Writing Using APA Style

I’ve written a separate post explaining why you should cite your sources. This post will focus on how to cite assuming you’re using the America Psychological Association (APA) citation style.

Common knowledge doesn’t need a citation. What counts as common knowledge is always changing, so use your judgement: would a reader not as familiar with the topic as you consider the information obvious?

A paraphrase of someone else’s ideas, a statistic, or a claim of a fact that is not commonly known needs to be cited. First, an in-text short citation must be placed in your writing nearest the information being cited (Doane, 2018). Then you also need a long-form citation entry in the references list at the end of your paper.

Doane, W. E. J. (2018). Writing Using APA Style. Retrieved from http://DrDoane.com/writing-using-apa-style/

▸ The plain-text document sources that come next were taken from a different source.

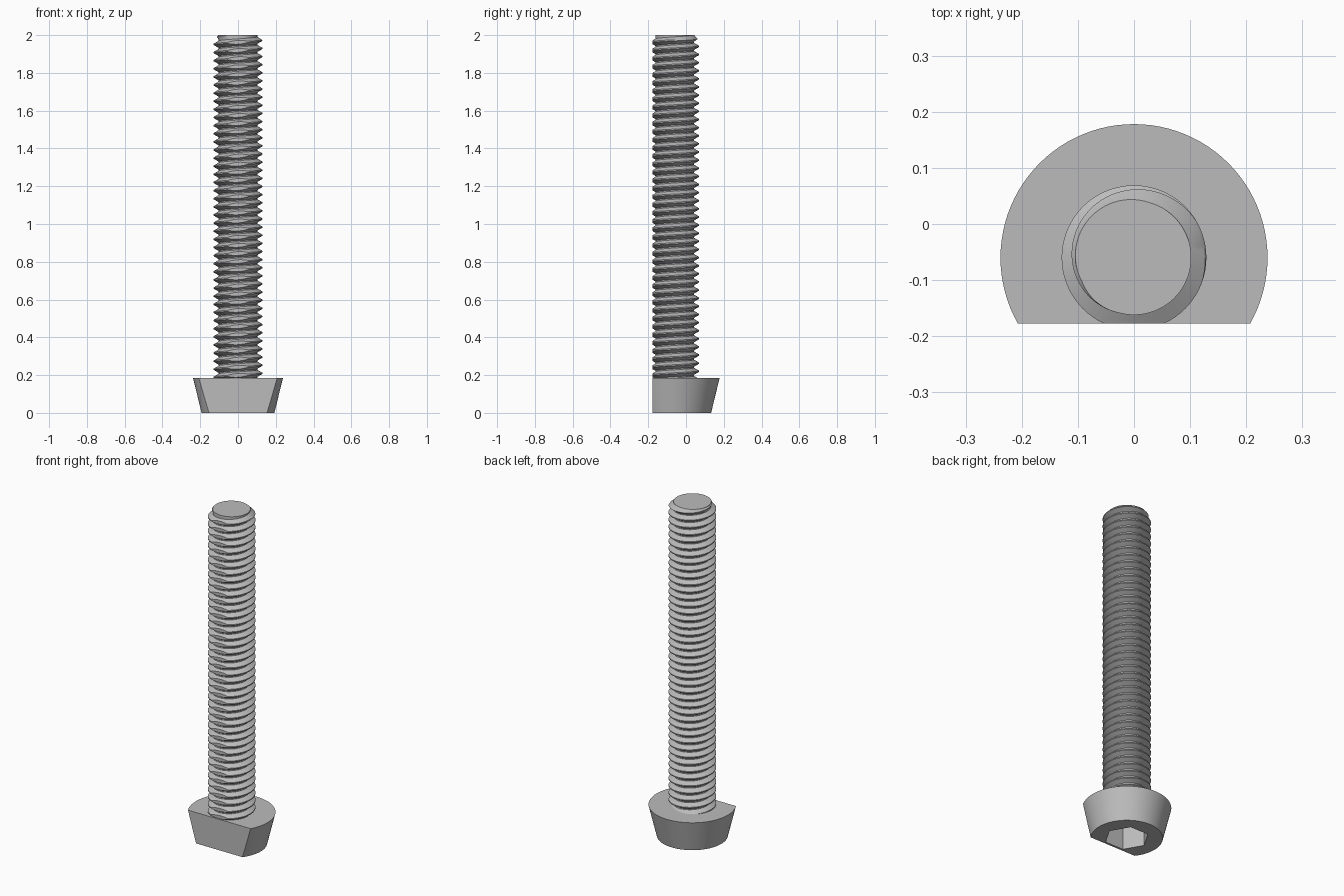
import bpy, bmesh, math
from mathutils import Vector

AXIS_Y = -0.06          # bolt axis
FLAT_Y = -0.177         # flat cut along the front
HEAD_TOP, TOP = 0.185, 2.0
ROOT_R, CREST_R, PITCH = 0.102, 0.129, 0.043
SEGMENTS = 72

if "Cube" in bpy.data.objects:
    bpy.data.objects.remove(bpy.data.objects["Cube"], do_unlink=True)

steel = bpy.data.materials.new("grey_steel")
steel.use_nodes = True
GREY = (0.5, 0.5, 0.5, 1)
steel.diffuse_color = GREY
steel.node_tree.nodes["Principled BSDF"].inputs["Base Color"].default_value = GREY


def slice_off(bm, point, normal):
    """Cut away everything on the normal side and cap the openings."""
    geom = bm.verts[:] + bm.edges[:] + bm.faces[:]
    bmesh.ops.bisect_plane(bm, geom=geom, dist=1e-6, plane_co=Vector(point),
                           plane_no=Vector(normal), clear_outer=True)
    rim = [e for e in bm.edges if e.is_boundary and
           all(abs((v.co - Vector(point)).dot(Vector(normal))) < 1e-4 for v in e.verts)]
    bmesh.ops.holes_fill(bm, edges=rim, sides=0)


def finish(name, bm):
    bmesh.ops.recalc_face_normals(bm, faces=bm.faces[:])
    mesh = bpy.data.meshes.new(name)
    bm.to_mesh(mesh)
    bm.free()
    mesh.materials.append(steel)
    obj = bpy.data.objects.new(name, mesh)
    bpy.context.collection.objects.link(obj)
    return obj


def shade(obj):
    bpy.ops.object.select_all(action="DESELECT")
    obj.select_set(True)
    bpy.context.view_layer.objects.active = obj
    bpy.ops.object.shade_smooth_by_angle(angle=math.radians(25))


# Threaded shaft: one tooth profile swept along a right-handed helix
def threaded_shaft():
    bm = bmesh.new()
    tooth = [(0, ROOT_R), (0.14, ROOT_R), (0.5, CREST_R), (0.64, CREST_R)]
    start = HEAD_TOP - 2 * PITCH
    turns = math.ceil((TOP - start) / PITCH) + 1
    profile = [(k + f, r) for k in range(turns) for f, r in tooth]

    def column(i):
        angle = math.tau * i / SEGMENTS
        verts = []
        for step, r in profile:
            z = start + (step + i / SEGMENTS) * PITCH
            r = max(ROOT_R, min(r, ROOT_R + TOP - z))    # chamfered tip
            verts.append(bm.verts.new((r * math.cos(angle),
                                       AXIS_Y + r * math.sin(angle), z)))
        return verts

    columns = [column(i) for i in range(SEGMENTS + 1)]
    for a, b in zip(columns, columns[1:]):
        for j in range(len(a) - 1):
            bm.faces.new((a[j], b[j], b[j + 1], a[j + 1]))
    bmesh.ops.remove_doubles(bm, verts=bm.verts[:], dist=1e-5)
    slice_off(bm, (0, 0, TOP), (0, 0, 1))
    slice_off(bm, (0, 0, HEAD_TOP - 0.02), (0, 0, -1))
    slice_off(bm, (0, FLAT_Y, 0), (0, -1, 0))
    return finish("threaded_shaft", bm)


def add_cone(bm, r_low, r_high, z_low, z_high, sides):
    new = bmesh.ops.create_cone(bm, cap_ends=True, segments=sides, radius1=r_low,
                                radius2=r_high, depth=z_high - z_low)["verts"]
    bmesh.ops.translate(bm, verts=new, vec=(0, AXIS_Y, (z_low + z_high) / 2))


# Tapered head with a flat front
def tapered_head():
    bm = bmesh.new()
    add_cone(bm, 0.193, 0.238, 0, HEAD_TOP, 96)
    slice_off(bm, (0, FLAT_Y, 0), (0, -1, 0))
    return finish("tapered_head", bm)


# Hexagonal socket cut into the underside, corners towards the sides
def socket_cutter():
    bm = bmesh.new()
    bm_verts = [bm.verts.new((0.12 * math.cos(k * math.pi / 3),
                              AXIS_Y + 0.12 * math.sin(k * math.pi / 3), -0.1))
                for k in range(6)]
    base = bm.faces.new(bm_verts)
    top = bmesh.ops.extrude_face_region(bm, geom=[base])["geom"]
    bmesh.ops.translate(bm, verts=[g for g in top if isinstance(g, bmesh.types.BMVert)],
                        vec=(0, 0, 0.23))
    return finish("socket_cutter", bm)


shaft = threaded_shaft()
head = tapered_head()
cutter = socket_cutter()
cut = head.modifiers.new("hex_socket", "BOOLEAN")
cut.operation, cut.object, cut.solver = "DIFFERENCE", cutter, "EXACT"
bpy.context.view_layer.objects.active = head
head.select_set(True)
bpy.ops.object.modifier_apply(modifier=cut.name)
bpy.data.objects.remove(cutter, do_unlink=True)
for part in (shaft, head):
    shade(part)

Direct quotations must be cited and are “…a special case…” requiring a page number be added to the in-text citation indicating exactly where the quotation comes from (Doane, 2018 pp 3-4).

You can vary your in-text citation style so that your writing doesn’t seem too boilerplate:

Doane (2018) found that in-text citations were required by APA style, but missing in many student papers.

In-text citations are required by APA style, but missing in many student papers (Doane, 2018).

If a sentence or paragraph contains ideas from multiple pages within the same source, cite each page nearest to the information derived from that page. For example: Direct quotations are "...a special case..." (Doane, 2018 pp 3-4) requiring a page number be added to the in-text citation "...indicating exactly where the quotation comes from" (ibid pp 7).

If a sentence or paragraph contains ideas from multiple sources, cite each source nearest to the information derived from that source. For example: Direct quotations are "...a special case..." (Doane, 2018 pp 3-4) requiring a page number be added to the in-text citation indicating exactly where the quotation comes from so that "...ownership of specific ideas can be properly attributed to their originators" (Smith, 2015 pp 7).

If you find that you’re having difficulty identifying what needs to be cited or not cited, perhaps it’s because your writing contains broad generalizations. Consider refining your writing style as I show below.

You should begin most of your paragraphs with a specific claim of something you believe to be true based on your present knowledge of the topic. Subsequent sentences within the paragraph each provide evidence for the main claim of the paragraph, and those pieces of evidence should be cited (Doane, 2018). Marshaling your evidence in this way helps you to build your argument step by step, leading your reader to your conclusion. After all, the point of your writing is likely to convince your reader that you know what is likely to be true (your claim from the initial sentence) based on the evidence you've gathered (University of Minnesota Libraries, n.d.).

Doane, W. E. J. (2018). Writing Using APA Style. Retrieved from http://DrDoane.com/writing-using-apa-style/.

University of Minnesota Libraries (n.d.). Writing for Success. Retrieved from http://open.lib.umn.edu/writingforsuccess/chapter/6-1-purpose-audience-tone-and-content/

For more information on APA style, visit the Purdue Online Writing Lab (OWL).

One thought on “Writing Using APA Style”

  1. Thank you for explaining this in a clear and simple way. This helped me quickly focus on the concept and not get bogged down in the mechanics; which will probably be important at some time later. 🙂

Leave a Reply

Your email address will not be published. Required fields are marked *

This site uses Akismet to reduce spam. Learn how your comment data is processed.